Baker's most difficult goal to achieve were the ratification of the post-war amendments that, among other things, removed the rights to vote from many southerners, banned slavery, and granted blacks the right to vote. His advocacy on the issues though managed to secure each of their ratifications, with the fourteenth amendment being the last ratified in 1869. The Democrats had resigned office en masse when the bill was put up for a vote to deny quorum, but the Republicans went ahead to approve the amendment. When the Democrats took the legislature in the following election, they revoked the ratification of the amendments, but it was too late and the federal government, which was Republican dominated at the time, had already added them to the constitution.
Death and legacy
After Baker's term as governor expired he retired from public office and reopened his law office. His new partner was his former political opponent, Thomas Hendricks. After Hendricks was elected governor in 1872, Baker took on state attorney general Oscar B. Hord and Chief Justice of the Indiana Supreme Court Samuel Perkins as partners. The law firm was passed on to Baker's son, and has since became one of the leading law firms in the United States, Baker & Daniels LLP.
Baker remained active in public affairs and urged the state schools to grant equal opportunities. He became fairly active in the woman's suffrage movement and delivered an address to one of their meetings. He died on April 28, 1885, and was buried in Evansville, Indiana.
CONRAD BAKER was born in Pennsylvania, received his education at Pennsylvania College, and studied law in Gettysburg. Baker moved to Evansville, Indiana, in 1841, and served in the Indiana House of Representatives from 1845 to 1846. In 1856 he was defeated for lieutenant governor on the Republican ticket with Oliver P. Morton.

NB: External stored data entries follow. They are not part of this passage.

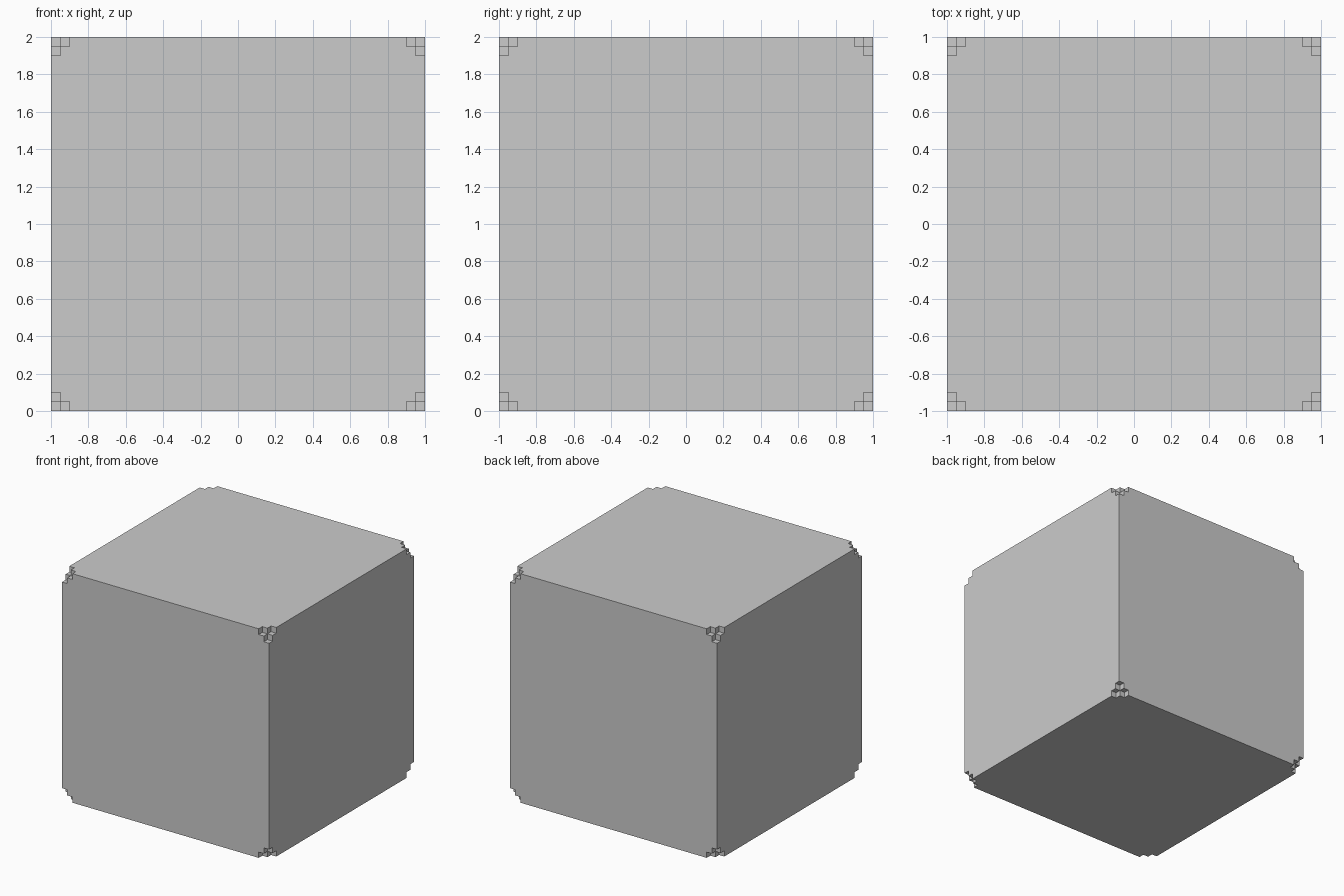
import bpy, bmesh
from itertools import product
from mathutils import Matrix, Vector

if "Cube" in bpy.data.objects:
    bpy.data.objects.remove(bpy.data.objects["Cube"])

STEP = 0.05      # size of one corner notch
OVER = 0.05      # how far cutters stick out of the block

# Main block
bpy.ops.mesh.primitive_cube_add(size=2, location=(0, 0, 1))
block = bpy.context.object
block.name = "block"


def corner_cutter(axis):
    """Eight boxes, one per corner, two steps long on one axis and one step on the others."""
    depth = Vector((STEP, STEP, STEP))
    depth[axis] = 2 * STEP
    size = depth + Vector((OVER, OVER, OVER))
    bm = bmesh.new()
    for signs in product((-1, 1), repeat=3):
        centre = Vector([s * (1 + OVER - size[i] / 2) for i, s in enumerate(signs)])
        bmesh.ops.create_cube(bm, size=1,
                              matrix=Matrix.Translation(centre) @ Matrix.Diagonal((*size, 1)))
    mesh = bpy.data.meshes.new("corner_cutter_" + "xyz"[axis])
    bm.to_mesh(mesh)
    bm.free()
    obj = bpy.data.objects.new(mesh.name, mesh)
    obj.location = (0, 0, 1)
    obj.hide_render = True
    obj.display_type = 'WIRE'
    bpy.context.collection.objects.link(obj)
    return obj


# Stepped notches at every corner
for axis in range(3):
    cut = block.modifiers.new("notch_" + "xyz"[axis], 'BOOLEAN')
    cut.operation = 'DIFFERENCE'
    cut.solver = 'EXACT'
    cut.object = corner_cutter(axis)
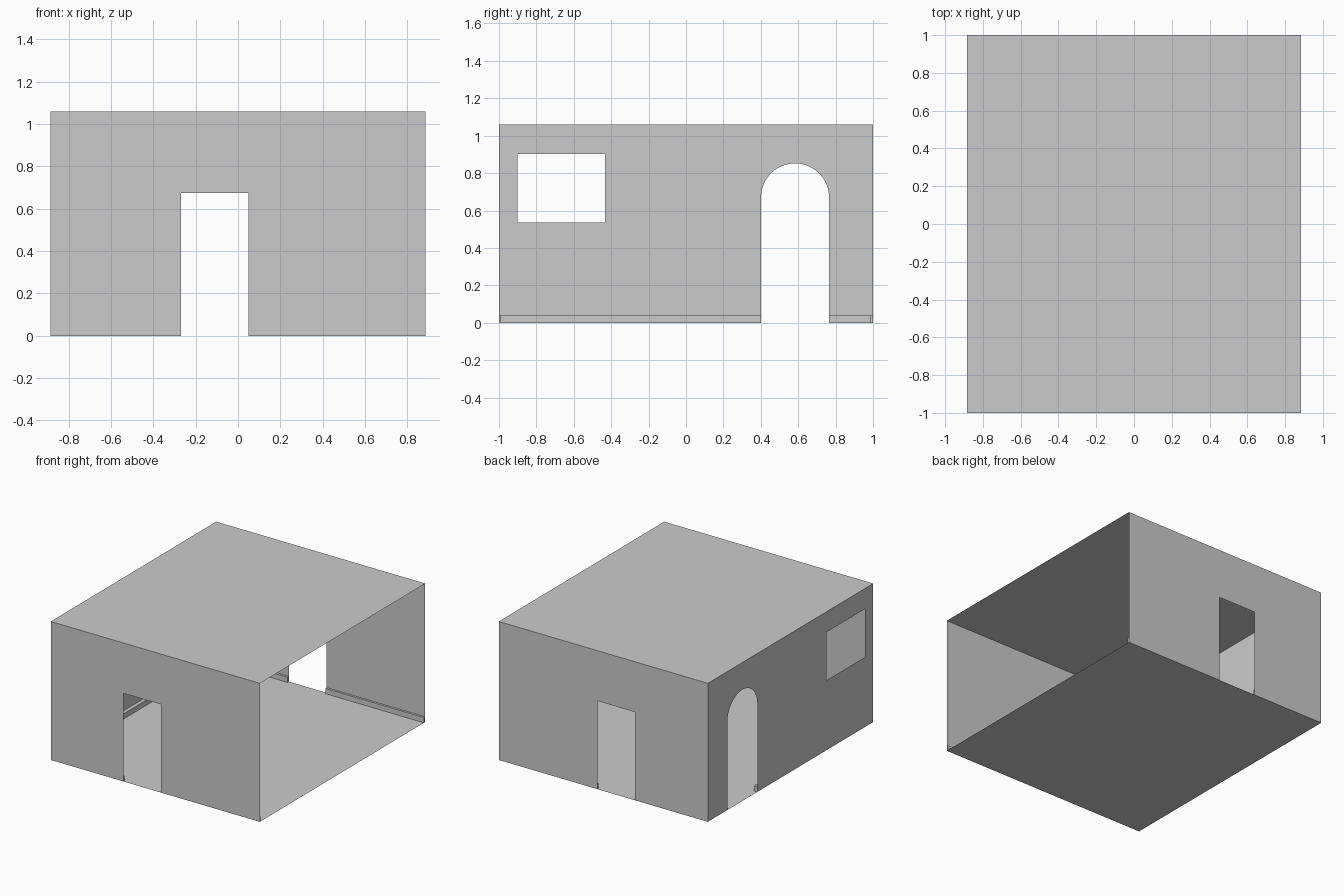
import bpy, bmesh
from math import pi, cos, sin
from mathutils import Vector

if "Cube" in bpy.data.objects:
    bpy.data.objects.remove(bpy.data.objects["Cube"])

W, L, H = 0.885, 1.0, 1.06            # half width, half length, height
DOOR, DOOR_H = (-0.27, 0.05), 0.675
ARCH_Y, ARCH_R, SPRING = 0.583, 0.182, 0.67
BASE_H = 0.04


def finish(name, bm):
    mesh = bpy.data.meshes.new(name)
    bm.to_mesh(mesh)
    bm.free()
    obj = bpy.data.objects.new(name, mesh)
    bpy.context.collection.objects.link(obj)
    return obj


def sheet(name, loops, place, outward):
    """Thin flat panel filled between an outline and any hole loops."""
    bm = bmesh.new()
    for loop in loops:
        vs = [bm.verts.new(place(u, v)) for u, v in loop]
        for a, b in zip(vs, vs[1:] + vs[:1]):
            bm.edges.new((a, b))
    bmesh.ops.triangle_fill(bm, use_beauty=True, edges=bm.edges[:])
    bm.normal_update()
    for f in bm.faces:
        if f.normal.dot(Vector(outward)) < 0:
            f.normal_flip()
    return finish(name, bm)


def rect(u0, u1, v0, v1):
    return [(u0, v0), (u1, v0), (u1, v1), (u0, v1)]


def wall_outline(half, opening):
    """Wall rectangle with a doorway notch cut up from the floor."""
    return [(-half, 0)] + opening + [(half, 0), (half, H), (-half, H)]


def board(name, x0, x1, y0, y1):
    bm = bmesh.new()
    bmesh.ops.create_cube(bm, size=1)
    for v in bm.verts:
        v.co = ((x0 + x1) / 2 + v.co.x * (x1 - x0),
                (y0 + y1) / 2 + v.co.y * (y1 - y0),
                (v.co.z + 0.5) * BASE_H)
    return finish(name, bm)


# Floor and ceiling
plan = [rect(-W, W, -L, L)]
sheet("floor", plan, lambda u, v: (u, v, 0), (0, 0, -1))
sheet("ceiling", plan, lambda u, v: (u, v, H), (0, 0, 1))

# Front and back walls with matching doorways, each with a split skirting board
d0, d1 = DOOR
doorway = [(d0, 0), (d0, DOOR_H), (d1, DOOR_H), (d1, 0)]
for name, s, t in (("front", -1, 0.011), ("back", 1, 0.016)):
    sheet(name + "_wall", [wall_outline(W, doorway)],
          lambda u, v, s=s: (u, s * L, v), (0, s, 0))
    y0, y1 = sorted((s * L, s * (L - t)))
    board(name + "_skirting_left", -W + 0.028, d0, y0, y1)
    board(name + "_skirting_right", d1, W, y0, y1)

# Left wall with arched doorway and window; the right side stays open
N = 24
a0, a1 = ARCH_Y - ARCH_R, ARCH_Y + ARCH_R
arch = [(a0, 0)]
arch += [(ARCH_Y - ARCH_R * cos(pi * i / N), SPRING + ARCH_R * sin(pi * i / N))
         for i in range(N + 1)]
arch += [(a1, 0)]
window = rect(-0.9, -0.433, 0.535, 0.903)
sheet("left_wall", [wall_outline(L, arch), window],
      lambda u, v: (-W, u, v), (-1, 0, 0))
board("left_skirting_front", -W, -W + 0.028, -L + 0.011, a0)
board("left_skirting_back", -W, -W + 0.028, a1, L - 0.016)
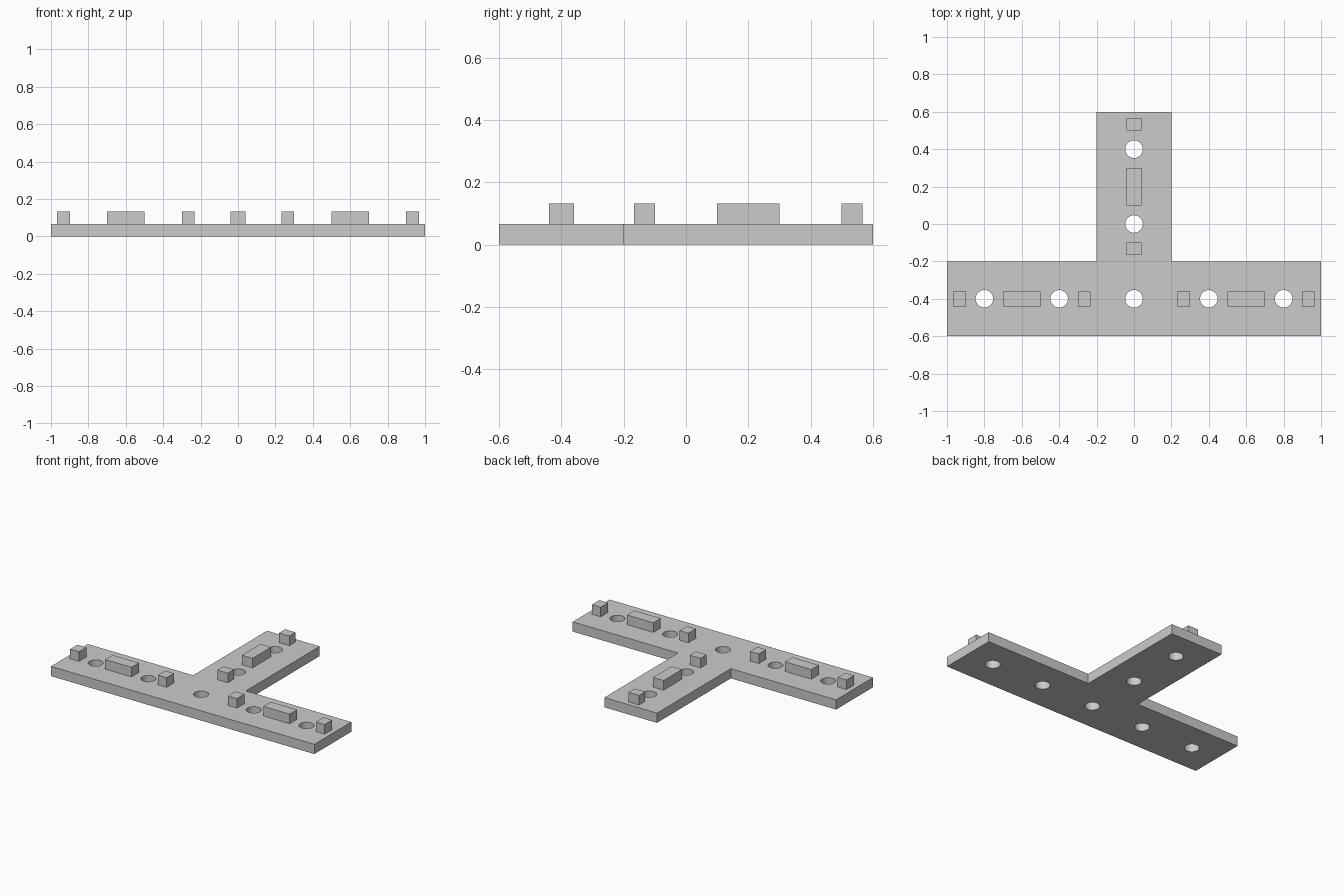
import bpy
import bmesh
from mathutils import Matrix, Vector

THICK = 0.067      # plate thickness
TOP = 0.133        # top of the raised blocks
HOLE_R = 0.047
BAR_Y = -0.4       # centre line of the cross bar

cube = bpy.data.objects.get("Cube")
if cube:
    bpy.data.objects.remove(cube, do_unlink=True)

grey = bpy.data.materials.new("grey")
grey.use_nodes = True
colour = (0.6, 0.6, 0.6, 1)
grey.diffuse_color = colour
grey.node_tree.nodes["Principled BSDF"].inputs["Base Color"].default_value = colour


def make_object(name, bm):
    bmesh.ops.recalc_face_normals(bm, faces=bm.faces)
    mesh = bpy.data.meshes.new(name)
    bm.to_mesh(mesh)
    bm.free()
    mesh.materials.append(grey)
    obj = bpy.data.objects.new(name, mesh)
    bpy.context.scene.collection.objects.link(obj)
    return obj


def block(name, x, y, size_x, size_y):
    bm = bmesh.new()
    height = TOP - THICK
    place = Matrix.Translation((x, y, THICK + height / 2))
    scale = Matrix.Diagonal((size_x, size_y, height, 1))
    bmesh.ops.create_cube(bm, size=1, matrix=place @ scale)
    return make_object(name, bm)


# T-shaped plate, extruded from its outline
half = [(0.2, 0.6), (0.2, -0.2), (1, -0.2), (1, -0.6)]
outline = half + [(-x, y) for x, y in reversed(half)]
bm = bmesh.new()
face = bm.faces.new([bm.verts.new((x, y, 0)) for x, y in outline])
extruded = bmesh.ops.extrude_face_region(bm, geom=[face])["geom"]
bmesh.ops.translate(bm, vec=Vector((0, 0, THICK)),
                    verts=[v for v in extruded if isinstance(v, bmesh.types.BMVert)])
plate = make_object("plate", bm)

# Round through holes
holes = [(x * 0.4, BAR_Y) for x in range(-2, 3)] + [(0, 0), (0, 0.4)]
bm = bmesh.new()
for x, y in holes:
    bmesh.ops.create_cone(bm, cap_ends=True, segments=32, radius1=HOLE_R, radius2=HOLE_R,
                          depth=0.3, matrix=Matrix.Translation((x, y, THICK / 2)))
cutter = make_object("hole_cutter", bm)
cutter.hide_render = True
cutter.hide_viewport = True
cut = plate.modifiers.new("holes", 'BOOLEAN')
cut.operation = 'DIFFERENCE'
cut.solver = 'EXACT'
cut.object = cutter

# Bake the holes into the plate and drop the cutter
bpy.context.view_layer.update()
graph = bpy.context.evaluated_depsgraph_get()
plate.data = bpy.data.meshes.new_from_object(plate.evaluated_get(graph))
plate.modifiers.clear()
bpy.data.objects.remove(cutter, do_unlink=True)

# Smooth hole walls, sharp rims
bpy.context.view_layer.objects.active = plate
plate.select_set(True)
bpy.ops.object.shade_smooth_by_angle()

# Raised blocks along each arm: distance from the junction, length
WIDTH = 0.08
for part, along, length in (("inner_peg", 0.267, 0.067),
                            ("long_block", 0.6, 0.2),
                            ("outer_peg", 0.933, 0.067)):
    block("left_" + part, along, BAR_Y, length, WIDTH)
    block("right_" + part, -along, BAR_Y, length, WIDTH)
    block("back_" + part, 0, BAR_Y + along, WIDTH, length)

During the war he served three years as a colonel, and in 1864 he was successful in his bid for lieutenant governor. He became governor in 1867 when Governor Morton was elected to the United States Senate, and Baker was elected to his own term as governor in 1868.
Baker is responsible for initiating the project to collect portraits of all Indiana governors. After his administration he entered the prominent law firm of Hendricks, Hord, and Hendricks, replacing Thomas A. Hendricks, his successor as governor.
The election of 1868 was marked by the absence of any declarations of misconduct or accusations against Baker. As one writer notes: "His administration had been characterized as an upright, honest and conscientious one, so much so that his honorable opponent found nothing to attack but the measures of the party of which Governor Baker was the chosen representative." Baker was heavyset, with sandy hair and whiskers and florid complexion.
Source: Peat, Wilbur D. Portraits and Painters of the Governors of Indiana 1800-1978. Revised, edited and with new entries by Diane Gail Lazarus, Indianapolis Museum of Art. Biographies of the governors by Lana Ruegamer, Indiana Historical Society. Indianapolis: Indiana Historical Society and Indianapolis Museum of Art, 1978.